Men were the primary constructors of writing desks (see figure 4). After assembly, desks were veneered with exotic wood and coated in lacquer. The top was covered in leather so that every part of the desk was visible, to enable everyone to view the subject matter on the table. The sides of the desk had intricate detailing, (see figures 1 and 6) such as accents with European Japanning, a varnish meant to imitate Japanese lacquering details, or porcelain inlays (see figure 5). As it was intended to be a public piece of furniture, drawers, if there were any at all, would be small and shallow so as to keep everything in the open.

Figure 5. Bureau plat (1778) by Martin Carlin

The bureau reflects the 18thcentury architect’s ability to

Figure 7. C'est un Fils, Monsieur"(1789) by Jean-Michel Moreau le Jeune

create furniture for the dual purpose of being decorative and functional for a specific purpose. The bureau and bureau plat epitomize “the golden age of furniture design” (DeJean 9).





DeJean, Joan E. The Age of Comfort: When Paris Discovered Casual–and the Modern Home Began. New York: Bloomsbury, 2009. Print.

Goodman, Dena. Furnishing the 18th Century: What Furniture Can Tell Us about the European and American past. London: Routledge, 2006. Print.

Koda, Harold, and Edward Bolton. Dangerous Liaisons. New Haven: Yale UP. 2004. Print.

The Encyclopedia of Diderot & d’Alembert Collaborative Translation Project, MARQUETRY. vol. 4 (1765), quod.lib.umich.edu/d/did/ November 1st, 2012.


Figure 1. Baumhauer, Joseph. Writing Table (bureau plat). 1745-1749. Getty Center of Los Angeles, Los Angeles.

Figure 2. Moreau (Le Jeune), Jean-Michel. Monument du costume physique et morale de la fin du dix-huitième siècle. 1789. Smith College Museum of Art, Northampton, MA.

Figure 3. Le Cabinet Doré (Gilded Study). Digital image. Chateau De Versailles. The Public Establishment, n.d. Web. 2 Nov. 2012. <http://en.chateauversailles.fr/index.php?option=com_cdvfiche&idf=AAE62EBB-73F3-B492-EBA4-128CB2172C07>.

Figure 4. The Encyclopedia of Diderot & d’Alembert Collaborative Translation Project, MARQUETRY. Plate I, vol. 4 (1765), quod.lib.umich.edu/d/did/ November 1st, 2012.

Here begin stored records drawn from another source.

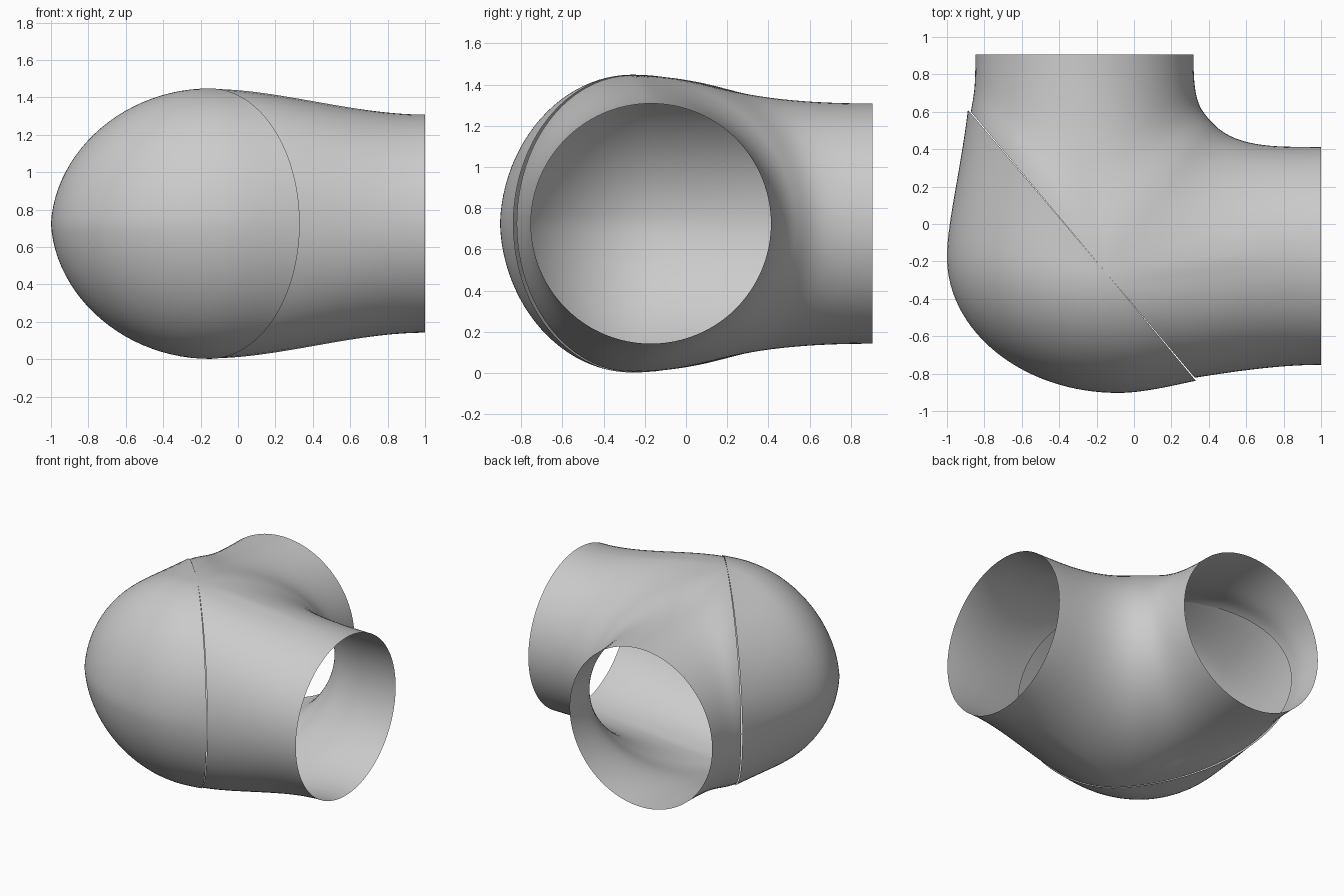
import bpy
import bmesh
from math import sin, cos, pi, tau
from mathutils import Vector
from mathutils.geometry import interpolate_bezier

MID, TALL, PIPE = 0.725, 0.72, 0.583      # axis height, bulge half height, pipe radius
TOP = Vector((-0.15, -0.26, MID))         # where seam and crotch meet in plan
CROTCH = Vector((0.43, 0.53, MID))        # inner corner between the pipes
AROUND, ALONG = 96, 28

old = bpy.data.objects.get("Cube")
if old:
    bpy.data.objects.remove(old, do_unlink=True)

grey = bpy.data.materials.new("plain grey")
grey.use_nodes = True
grey.diffuse_color = (0.6, 0.6, 0.6, 1)
grey.node_tree.nodes["Principled BSDF"].inputs["Base Color"].default_value = (0.6, 0.6, 0.6, 1)


def add_grid(bm, rows):
    """Skin a list of point rows with quads."""
    grid = [[bm.verts.new(p) for p in row] for row in rows]
    for r, s in zip(grid, grid[1:]):
        for i in range(len(r) - 1):
            bm.faces.new((r[i], r[i + 1], s[i + 1], s[i]))


def finish(name, bm):
    """Weld, orient outward and shade smooth."""
    bmesh.ops.remove_doubles(bm, verts=bm.verts, dist=0.0005)
    bmesh.ops.recalc_face_normals(bm, faces=bm.faces)
    bm.faces.ensure_lookup_table()
    low = min(bm.faces, key=lambda f: f.calc_center_median().z)
    if low.normal.z > 0:
        bmesh.ops.reverse_faces(bm, faces=bm.faces)
    mesh = bpy.data.meshes.new(name)
    bm.to_mesh(mesh)
    bm.free()
    mesh.materials.append(grey)
    mesh.shade_smooth()
    obj = bpy.data.objects.new(name, mesh)
    bpy.context.collection.objects.link(obj)


def hermite(p, m, q, n, t):
    a, b = t * t, t * t * t
    return p * (2*b - 3*a + 1) + m * (b - 2*a + t) + q * (3*a - 2*b) + n * (b - a)


def add_sleeve(bm, seam_end, axis, side, mouth, corner_dir, end_pull):
    """Loft from the half seam and the crotch curve to a round pipe mouth."""
    columns = []
    for i in range(AROUND + 1):
        phi = tau * i / AROUND
        c, s = cos(phi), sin(phi)
        up = Vector((0, 0, s))
        if c >= -1e-6:                      # on the seam
            start = TOP + (seam_end - TOP) * c + up * TALL
            squeeze = 0.16 * max(c, 0) ** 0.5
            heading = axis - (side * c + up) * squeeze
        else:                               # on the crotch
            spoke = CROTCH - TOP
            start = TOP - spoke * c + up * TALL
            tangent = spoke * s + Vector((0, 0, c * TALL))
            normal = tangent.cross(corner_dir).normalized()
            heading = axis.lerp(corner_dir, -c)
            heading -= normal * heading.dot(normal)
        end = mouth + side * (c * PIPE) + up * PIPE
        reach = (end - start).length
        heading = heading.normalized() * reach * 0.95
        columns.append([hermite(start, heading, end, axis * reach * end_pull, k / ALONG)
                        for k in range(ALONG + 1)])
    add_grid(bm, columns)


# Two-pipe body
X, Y = Vector((1, 0, 0)), Vector((0, 1, 0))
corner = Vector((0.7, -0.71, 0)).normalized()
body = bmesh.new()
add_sleeve(body, Vector((0.325, -0.822, MID)), X, -Y,
           Vector((1, -0.17, MID)), corner, 1.0)
add_sleeve(body, Vector((-0.872, 0.6, MID)), Y, -X,
           Vector((-0.265, 0.905, MID)), -corner, 1.9)
finish("pipe_body", body)

# Rounded cap: plan outline shrunk toward the top and bottom points
knots = [((-0.888, 0.61), (-0.925, 0.3), (-1, 0.0), (-1, -0.175)),
         ((-1, -0.175), (-1, -0.577), (-0.59, -0.903), (-0.085, -0.903)),
         ((-0.085, -0.903), (0.05, -0.903), (0.2, -0.865), (0.33, -0.838))]
outline = []
for knot, count in zip(knots, (20, 40, 14)):
    pts = interpolate_bezier(*[Vector((x, y, MID)) for x, y in knot], count)
    outline += pts if not outline else pts[1:]

rows = []
for j in range(49):
    phi = -pi / 2 + pi * j / 48
    row = []
    for i, p in enumerate(outline):
        dip = 1 - 0.06 * sin(pi * i / (len(outline) - 1)) * abs(sin(phi))
        row.append(TOP + (p - TOP) * cos(phi) * dip + Vector((0, 0, sin(phi) * (TALL + 0.003))))
    rows.append(row)
cap = bmesh.new()
add_grid(cap, rows)
finish("rounded_cap", cap)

Figure 5. Carlin, Martin. Writing Table (bureau plat). 1778. Getty Center of Los Angeles, Los Angeles.

Figure 6. Joubert, Gilles. Writing Table (bureau Plat). 1759. Metropolitan Museum of Art, New York City.

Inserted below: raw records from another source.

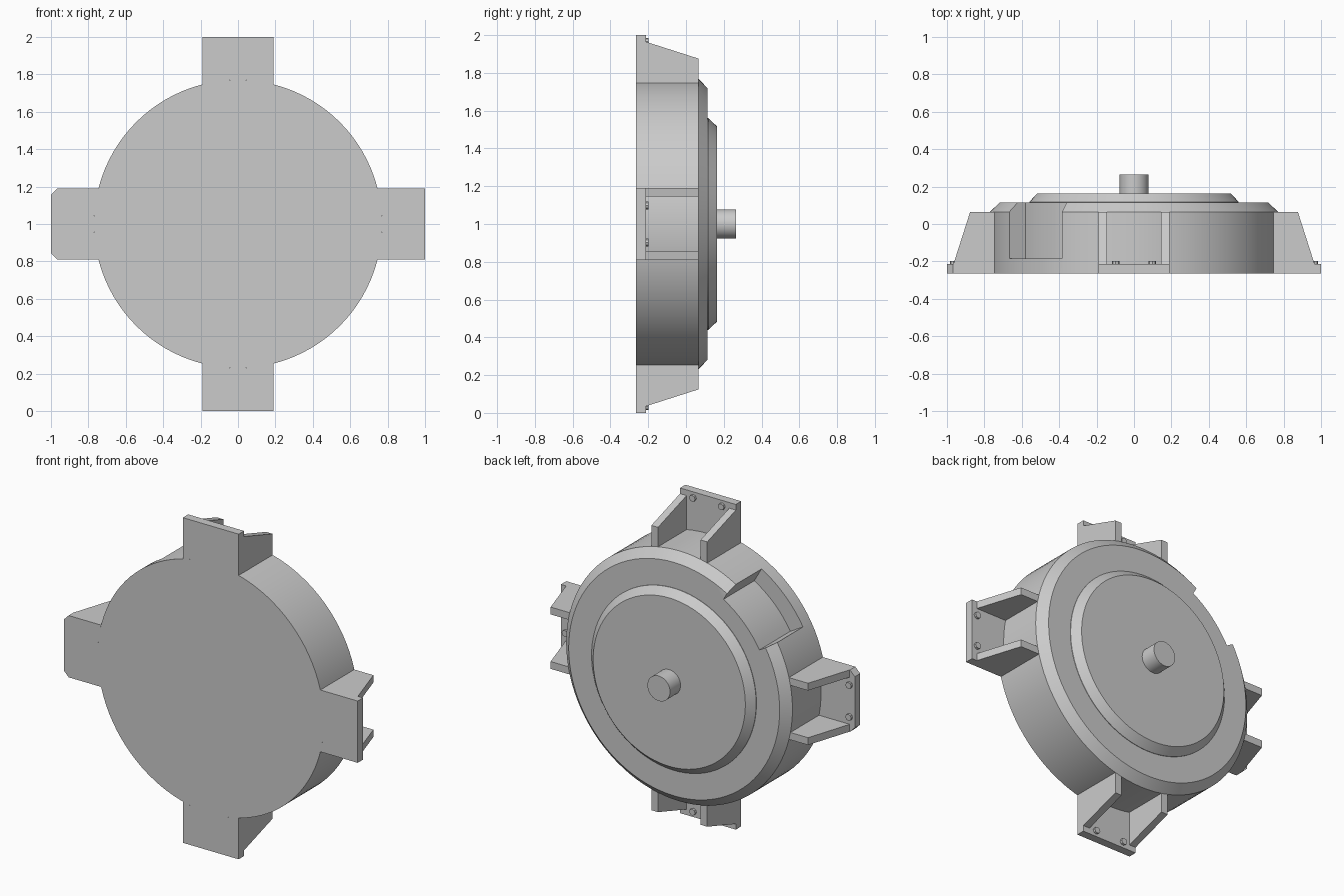
import bpy, bmesh
from math import sin, cos, pi, radians, asin
from mathutils import Matrix, Vector

if "Cube" in bpy.data.objects:
    bpy.data.objects.remove(bpy.data.objects["Cube"])

CENTRE = Vector((0, 0, 1))
FRONT, SHELF, RIM = -0.265, -0.213, 0.065
RADIUS, HALF = 0.77, 0.19

grey = bpy.data.materials.new("grey metal")
grey.use_nodes = True
grey.diffuse_color = (0.6, 0.6, 0.6, 1)
grey.node_tree.nodes["Principled BSDF"].inputs["Base Color"].default_value = (0.6, 0.6, 0.6, 1)


def finish(name, bm, turn=0.0, smooth=False):
    """Turn the part about the hub axis and move it to the hub centre."""
    bmesh.ops.recalc_face_normals(bm, faces=bm.faces)
    bm.transform(Matrix.Translation(CENTRE) @ Matrix.Rotation(turn, 4, "Y"))
    mesh = bpy.data.meshes.new(name)
    bm.to_mesh(mesh)
    bm.free()
    mesh.materials.append(grey)
    obj = bpy.data.objects.new(name, mesh)
    bpy.context.collection.objects.link(obj)
    if smooth:
        shade(obj)
    return obj


def select(obj):
    bpy.ops.object.select_all(action="DESELECT")
    obj.select_set(True)
    bpy.context.view_layer.objects.active = obj


def shade(obj):
    select(obj)
    bpy.ops.object.shade_smooth_by_angle(angle=radians(25))


def lathe(name, profile, steps=96):
    """Solid of revolution about y from (radius, y) points."""
    bm = bmesh.new()
    rings = [[bm.verts.new((r * cos(2 * pi * i / steps), y, r * sin(2 * pi * i / steps)))
              for i in range(steps)] for r, y in profile]
    for a, b in zip(rings, rings[1:]):
        for i in range(steps):
            j = (i + 1) % steps
            bm.faces.new((a[i], a[j], b[j], b[i]))
    bm.faces.new(rings[0])
    bm.faces.new(rings[-1])
    return finish(name, bm)


def prism(name, points, offset, turn=0.0):
    """Extrude a flat outline along an offset vector."""
    bm = bmesh.new()
    face = bm.faces.new([bm.verts.new(p) for p in points])
    new = bmesh.ops.extrude_face_region(bm, geom=[face], use_keep_orig=True)["geom"]
    bmesh.ops.translate(bm, vec=offset, verts=[g for g in new if isinstance(g, bmesh.types.BMVert)])
    return finish(name, bm, turn)


# Drum with bevelled rim, and a pocket cut into its upper edge
drum = lathe("drum", [(RADIUS, FRONT), (RADIUS, RIM), (0.718, 0.115)])
angles = [radians(30 + 30 * i / 8) for i in range(9)]
sector = [(-0.67 * cos(a), -0.185, 0.67 * sin(a)) for a in angles]
sector += [(-0.95 * cos(a), -0.185, 0.95 * sin(a)) for a in reversed(angles)]
cutter = prism("pocket_cutter", sector, (0, 0.5, 0))
cutter.hide_render = True
cut = drum.modifiers.new("pocket", "BOOLEAN")
cut.operation, cut.solver, cut.object = "DIFFERENCE", "EXACT", cutter
select(drum)
bpy.ops.object.modifier_apply(modifier=cut.name)
bpy.data.objects.remove(cutter)
shade(drum)

# Raised cover and shaft
shade(lathe("cover_plate", [(0.56, 0.11), (0.56, 0.118), (0.518, 0.163)]))
shade(lathe("shaft", [(0.077, 0.15), (0.077, 0.265)], 48))

# Four mounting brackets: flange, two side ribs, two bolts each
spread = asin(HALF / RADIUS)
arc = [spread * (1 - i / 4) for i in range(9)]
for side, turn in (("top", 0), ("left", pi / 2), ("bottom", pi), ("right", -pi / 2)):
    c = 0.033 if side == "right" else 0
    outline = [(RADIUS * sin(a), FRONT, RADIUS * cos(a)) for a in arc]
    if c:
        outline += [(-HALF, FRONT, 1 - c), (c - HALF, FRONT, 1),
                    (HALF - c, FRONT, 1), (HALF, FRONT, 1 - c)]
    else:
        outline += [(-HALF, FRONT, 1), (HALF, FRONT, 1)]
    prism(side + "_flange", outline, (0, SHELF - FRONT, 0), turn)
    for n, s in enumerate((-1, 1), 1):
        rib = [(s * HALF, SHELF, 0.72), (s * HALF, SHELF, 0.965),
               (s * HALF, RIM, 0.876), (s * HALF, RIM, 0.72)]
        prism(f"{side}_rib_{n}", rib, (-s * 0.045, 0, 0), turn)
        bolt = [(s * 0.098 + 0.02 * cos(k * pi / 4), SHELF, 0.965 + 0.02 * sin(k * pi / 4))
                for k in range(8)]
        prism(f"{side}_bolt_{n}", bolt, (0, 0.014, 0), turn)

Figure 7. Moreau (Le Jeune), Jean-Michel. Monument du costume physique et morale de la fin du dix-huitième siècle. 1789. Smith College Museum of Art, Northampton, MA.

Jenny Hughes